### [TASK PROMPT]
Find every line in the records below that holds the word "BACK", and copy each one.

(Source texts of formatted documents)

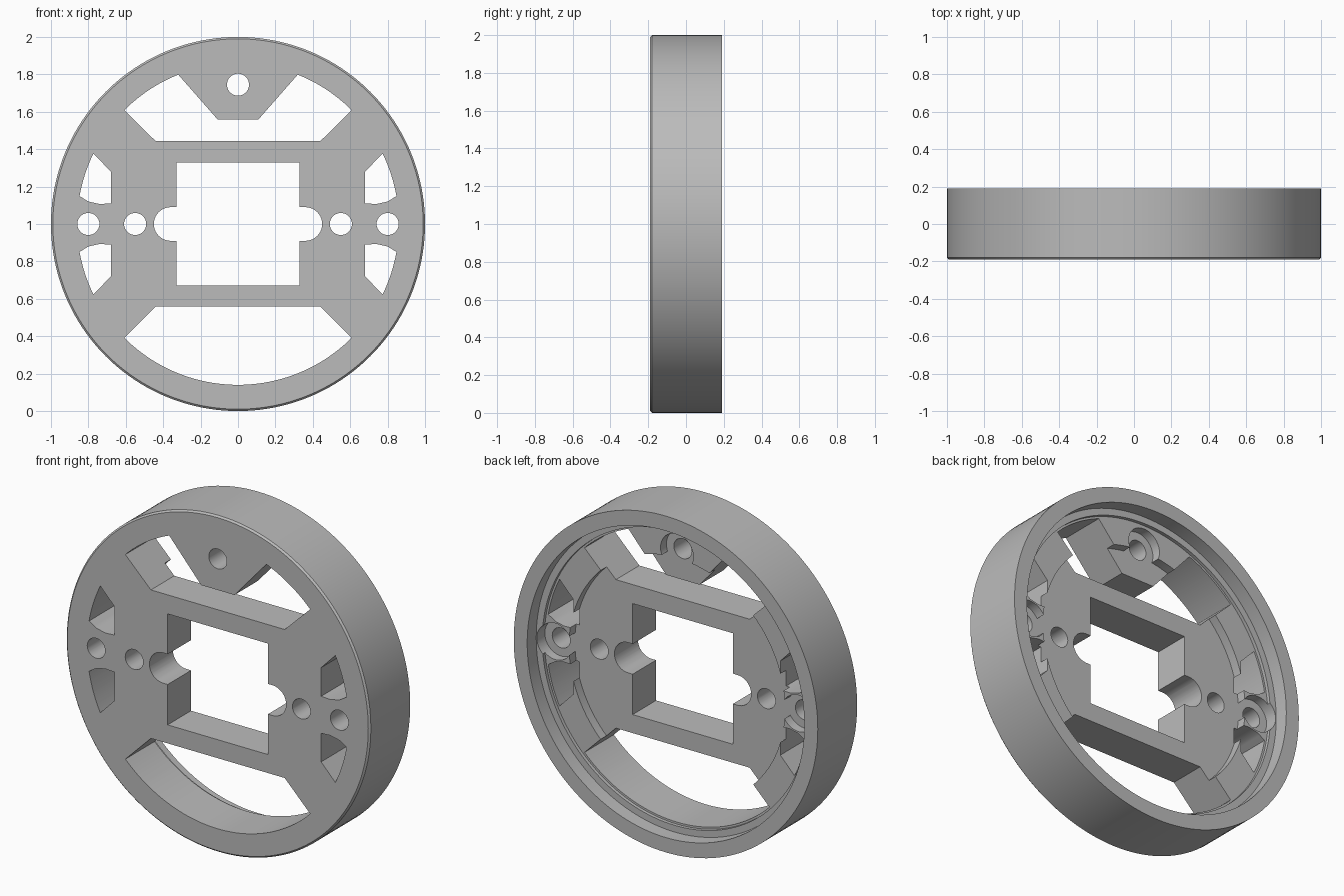
import bpy, bmesh, math
from mathutils import Matrix, Vector

if "Cube" in bpy.data.objects:
    bpy.data.objects.remove(bpy.data.objects["Cube"], do_unlink=True)

FRONT, BACK = -0.19, 0.19
FLOOR = 0.03          # rear surface of the centre plate
R_OPEN = 0.86         # outer radius of the openings

grey = bpy.data.materials.new("plain grey")
grey.use_nodes = True
grey.diffuse_color = (0.5, 0.5, 0.5, 1)
grey.node_tree.nodes["Principled BSDF"].inputs["Base Color"].default_value = (0.5, 0.5, 0.5, 1)


def make_object(name, bm):
    bmesh.ops.recalc_face_normals(bm, faces=bm.faces)
    mesh = bpy.data.meshes.new(name)
    bm.to_mesh(mesh)
    bm.free()
    obj = bpy.data.objects.new(name, mesh)
    bpy.context.collection.objects.link(obj)
    mesh.materials.append(grey)
    return obj


def lathe(name, profile, steps=160):
    """Spin (radius, y) points around the y axis."""
    bm = bmesh.new()
    verts = [bm.verts.new((r, y, 0)) for r, y in profile]
    edges = [bm.edges.new(pair) for pair in zip(verts, verts[1:])]
    bmesh.ops.spin(bm, geom=verts + edges, cent=(0, 0, 0), axis=(0, 1, 0),
                   angle=math.tau, steps=steps, use_duplicate=False)
    bmesh.ops.remove_doubles(bm, verts=bm.verts, dist=1e-5)
    return make_object(name, bm)


def arc(radius, start, end, n=24, cx=0, cz=0):
    return [(cx + radius * math.cos(math.radians(start + (end - start) * i / n)),
             cz + radius * math.sin(math.radians(start + (end - start) * i / n)))
            for i in range(n + 1)]


def prism(bm, outline, y0=-0.5, y1=0.5):
    """Extrude an (x, z) outline along y."""
    face = bm.faces.new([bm.verts.new((x, y0, z)) for x, z in outline])
    new = bmesh.ops.extrude_face_region(bm, geom=[face])["geom"]
    bmesh.ops.translate(bm, vec=(0, y1 - y0, 0),
                        verts=[v for v in new if isinstance(v, bmesh.types.BMVert)])


def cut(body, name, shapes):
    bm = bmesh.new()
    for outline, y0, y1 in shapes:
        prism(bm, outline, y0, y1)
    cutter = make_object(name, bm)
    cutter.hide_render = True
    mod = body.modifiers.new(name, "BOOLEAN")
    mod.operation = "DIFFERENCE"
    mod.solver = "EXACT"
    mod.object = cutter
    bpy.context.view_layer.objects.active = body
    bpy.ops.object.modifier_apply(modifier=name)
    bpy.data.objects.remove(cutter, do_unlink=True)


def circle(x, z, r):
    return arc(r, 0, 360 - 360 / 40, 39, x, z)


# Round housing: bevelled front edge, stepped rear rim, raised inner ring
housing = lathe("round_housing", [
    (0, FRONT), (0.99, FRONT), (1, FRONT + 0.01), (1, BACK), (0.912, BACK),
    (0.912, 0.105), (0.872, 0.105), (0.872, 0.085), (0.71, 0.085),
    (0.71, FLOOR), (0, FLOOR)])

# Large openings above and below, the upper one divided by a mounting tab
tab_angle = math.degrees(math.atan2(0.8, 0.32))
upper = ([(-0.44, 0.443), (0.44, 0.443)] + arc(R_OPEN, 45, tab_angle)
         + [(0.11, 0.56), (-0.11, 0.56)] + arc(R_OPEN, 180 - tab_angle, 135))
lower = [(-0.44, -0.44)] + arc(R_OPEN, 225, 315, 48) + [(0.44, -0.44)]

# Four side windows, mirrored in x and z
window = ([(0.68, 0.11), (0.74, 0.107), (0.80, 0.12)]
          + arc(R_OPEN, 10, 26, 10) + [(0.68, 0.28)])
windows = [[(sx * x, sz * z) for x, z in window] for sx in (1, -1) for sz in (1, -1)]

# Square centre opening with a round notch on each side
centre = ([(0.33, 0.33), (-0.33, 0.33), (-0.33, 0.09)]
          + arc(0.09, 90, 270, 20, -0.36, 0)
          + [(-0.33, -0.33 + 0.24), (-0.33, -0.33), (0.33, -0.33), (0.33, -0.09)]
          + arc(0.09, -90, 90, 20, 0.36, 0) + [(0.33, 0.09)])

THROUGH = (-0.5, 0.5)
cut(housing, "openings", [(s, *THROUGH) for s in [upper, lower, centre] + windows])

# Bolt holes, with wider head clearances behind the outer three
outer_bolts = [(-0.8, 0), (0.8, 0), (0, 0.745)]
inner_bolts = [(-0.55, 0), (0.55, 0)]
cut(housing, "head_clearances", [(circle(x, z, 0.108), FLOOR, 0.5) for x, z in outer_bolts])
cut(housing, "bolt_holes", [(circle(x, z, 0.059), *THROUGH) for x, z in outer_bolts + inner_bolts])

# Stand the housing on the ground and keep the edges crisp
housing.data.transform(Matrix.Translation(Vector((0, 0, 1))))
bpy.ops.object.select_all(action="DESELECT")
housing.select_set(True)
bpy.context.view_layer.objects.active = housing
bpy.ops.object.shade_smooth_by_angle(angle=math.radians(30))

### [EXERCISE OUTPUT]
FRONT, BACK = -0.19, 0.19
    (0, FRONT), (0.99, FRONT), (1, FRONT + 0.01), (1, BACK), (0.912, BACK),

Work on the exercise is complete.